Tuesday, February 1, 2011

FinReg: a history

My latest article for Research magazine: "The Rise of the Regulators." Excerpt:
The 1913 Federal Reserve Act, creating a central bank and lender of last resort, marked a major step-up in federal involvement in the financial sector (expanding the previous role initiated by Civil War legislation that had allowed nationally chartered banks and set up the Office of the Comptroller of Currency). But Washington’s focus still was on stabilizing banks and the dollar, not on overseeing stocks and bonds.

The securities business thus remained lightly regulated overall through the Roaring Twenties. Industry touted its ability to self-regulate, as it had done since the 1790s by fixing brokers’ commissions. In 1922, the New York Stock Exchange imposed capital requirements on its member firms. Amid prosperity and rising stock prices, there was little public or political pressure for a tighter regulatory regime. Soon there would be.
Whole thing here.

Friday, January 28, 2011

In memoriam

Farewell to JR Minkel, friend, colleague and science writer whose work I long admired.

Thursday, January 27, 2011

Financial book watch

Current reading: Crash of the Titans: Greed, Hubris, the Fall of Merrill Lynch, and the Near-Collapse of Bank of America, by Greg Farrell. Quite interesting. I'll likely have some discussion of this book down the road.

Recent reading: Exorbitant Privilege: The Rise and Fall of the Dollar and the Future of the International Monetary System, by Barry Eichengreen, whose work I've touched on here and here. This book is a well-reasoned and well-informed look at a subject that often generates poorly reasoned and poorly informed commentary. One worthwhile review is at The Economist.

Tuesday, January 25, 2011

SOTU note

I hope to weigh in on the State of the Union address at FrumForum this evening.

UPDATE: "Frumicide"! Thanks, Rush. FrumForum couldn't buy that kind of publicity. Also, Live Chat will be here.

Monday, January 24, 2011

Omega Theory

I'm pleased to note that Mark Alpert, friend and colleague from past work at Scientific American, and author of Final Theory, has written a second science-oriented novel: The Omega Theory.

Saturday, January 22, 2011

Bob Barr in Haiti

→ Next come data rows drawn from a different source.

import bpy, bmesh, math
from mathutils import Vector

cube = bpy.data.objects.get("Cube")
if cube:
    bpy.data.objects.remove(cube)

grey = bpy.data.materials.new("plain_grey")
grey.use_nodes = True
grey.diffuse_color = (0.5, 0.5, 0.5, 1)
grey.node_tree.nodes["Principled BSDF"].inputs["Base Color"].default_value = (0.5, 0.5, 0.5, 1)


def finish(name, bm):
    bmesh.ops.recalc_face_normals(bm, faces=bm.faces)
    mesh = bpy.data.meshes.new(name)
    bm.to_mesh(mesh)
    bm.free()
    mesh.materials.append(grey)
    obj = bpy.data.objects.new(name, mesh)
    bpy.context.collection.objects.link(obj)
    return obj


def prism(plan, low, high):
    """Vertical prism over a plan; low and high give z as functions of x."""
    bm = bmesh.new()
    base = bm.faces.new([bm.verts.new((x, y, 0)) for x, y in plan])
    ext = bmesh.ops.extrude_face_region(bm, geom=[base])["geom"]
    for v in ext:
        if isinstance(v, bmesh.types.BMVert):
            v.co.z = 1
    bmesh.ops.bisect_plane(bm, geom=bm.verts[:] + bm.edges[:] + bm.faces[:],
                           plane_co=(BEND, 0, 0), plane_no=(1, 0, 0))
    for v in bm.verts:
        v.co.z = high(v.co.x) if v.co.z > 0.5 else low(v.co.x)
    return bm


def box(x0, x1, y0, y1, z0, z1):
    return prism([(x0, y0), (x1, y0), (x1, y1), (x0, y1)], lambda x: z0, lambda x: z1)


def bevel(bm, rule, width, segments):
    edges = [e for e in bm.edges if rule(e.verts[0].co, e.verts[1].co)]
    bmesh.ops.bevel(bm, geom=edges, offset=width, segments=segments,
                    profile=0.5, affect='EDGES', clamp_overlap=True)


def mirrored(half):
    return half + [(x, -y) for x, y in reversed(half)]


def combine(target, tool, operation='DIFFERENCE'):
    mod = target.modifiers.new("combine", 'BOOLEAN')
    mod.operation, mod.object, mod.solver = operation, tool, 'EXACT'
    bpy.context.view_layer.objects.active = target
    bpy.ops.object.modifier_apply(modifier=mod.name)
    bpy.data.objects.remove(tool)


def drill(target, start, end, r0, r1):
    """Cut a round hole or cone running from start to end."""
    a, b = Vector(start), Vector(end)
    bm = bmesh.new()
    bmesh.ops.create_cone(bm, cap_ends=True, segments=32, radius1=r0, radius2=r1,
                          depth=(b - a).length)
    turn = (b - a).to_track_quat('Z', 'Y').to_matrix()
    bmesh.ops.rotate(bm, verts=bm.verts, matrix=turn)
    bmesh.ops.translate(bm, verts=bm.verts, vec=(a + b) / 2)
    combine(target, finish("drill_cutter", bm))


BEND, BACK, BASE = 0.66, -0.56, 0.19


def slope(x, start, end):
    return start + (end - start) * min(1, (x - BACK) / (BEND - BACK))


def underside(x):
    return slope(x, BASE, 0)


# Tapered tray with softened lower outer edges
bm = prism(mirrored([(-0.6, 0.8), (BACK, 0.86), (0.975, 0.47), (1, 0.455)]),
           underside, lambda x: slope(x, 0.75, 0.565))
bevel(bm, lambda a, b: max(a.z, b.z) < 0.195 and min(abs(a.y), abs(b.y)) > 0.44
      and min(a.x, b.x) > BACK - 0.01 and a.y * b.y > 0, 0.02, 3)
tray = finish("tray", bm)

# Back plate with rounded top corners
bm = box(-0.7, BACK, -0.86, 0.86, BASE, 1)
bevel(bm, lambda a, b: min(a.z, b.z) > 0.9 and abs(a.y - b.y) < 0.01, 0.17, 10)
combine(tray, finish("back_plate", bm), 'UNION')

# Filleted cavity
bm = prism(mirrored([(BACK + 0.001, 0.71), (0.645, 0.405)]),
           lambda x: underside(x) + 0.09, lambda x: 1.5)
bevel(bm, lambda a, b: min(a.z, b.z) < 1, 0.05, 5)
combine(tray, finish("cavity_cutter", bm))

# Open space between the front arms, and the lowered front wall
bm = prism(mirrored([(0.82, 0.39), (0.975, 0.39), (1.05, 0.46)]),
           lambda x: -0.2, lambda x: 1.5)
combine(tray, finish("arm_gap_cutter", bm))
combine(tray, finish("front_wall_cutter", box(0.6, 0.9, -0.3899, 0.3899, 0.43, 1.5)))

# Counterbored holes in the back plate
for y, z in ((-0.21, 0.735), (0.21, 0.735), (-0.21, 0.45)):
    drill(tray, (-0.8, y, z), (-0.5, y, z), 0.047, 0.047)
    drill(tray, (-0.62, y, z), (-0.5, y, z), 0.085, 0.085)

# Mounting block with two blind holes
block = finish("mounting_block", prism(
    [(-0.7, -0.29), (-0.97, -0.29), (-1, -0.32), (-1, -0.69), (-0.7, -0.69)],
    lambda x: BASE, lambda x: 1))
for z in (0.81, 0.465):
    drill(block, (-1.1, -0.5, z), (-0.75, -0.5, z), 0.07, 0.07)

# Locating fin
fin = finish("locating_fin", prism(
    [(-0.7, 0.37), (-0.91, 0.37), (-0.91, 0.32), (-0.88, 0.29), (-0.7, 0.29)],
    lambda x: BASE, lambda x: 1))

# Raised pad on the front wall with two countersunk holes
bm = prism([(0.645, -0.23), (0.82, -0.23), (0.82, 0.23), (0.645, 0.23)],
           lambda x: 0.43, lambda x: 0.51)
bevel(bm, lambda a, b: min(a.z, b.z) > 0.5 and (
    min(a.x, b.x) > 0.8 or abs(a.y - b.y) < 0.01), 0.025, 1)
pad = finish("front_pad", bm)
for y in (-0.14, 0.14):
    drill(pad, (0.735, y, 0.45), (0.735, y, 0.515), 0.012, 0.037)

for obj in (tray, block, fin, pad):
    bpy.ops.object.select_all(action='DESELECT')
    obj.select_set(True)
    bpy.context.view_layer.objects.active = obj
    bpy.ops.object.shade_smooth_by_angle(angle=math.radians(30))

During the 2008 campaign, I had the pleasure of debating the dubious merits of Bob Barr's quixotic Libertarian candidacy in Barr's presence, as part of the now-defunct Debates at Lolita Bar. I said some fairly critical things about Barr, including a wisecrack about shaving cream that may have been a step beyond the proper decorum in speaking to and about a former congressman. I recall suggesting that his candidacy would be a springboard into future success in talk radio and the speaking circuit. What I never imagined is that Barr would resurface as a representative for the infamous Haitian dictator "Baby Doc" Duvalier upon the latter's return to Haiti. How that squares with any kind of libertarianism I don't presume to guess. (Via LGF.)

Friday, January 14, 2011

A moment for contemplation

Posting can be expected to continue to be light (barring any sudden moves by my co-bloggers) as I catch up on various personal and professional matters. Thanks for visiting. This photo was taken in the excellent Patan Museum in Nepal in 2009.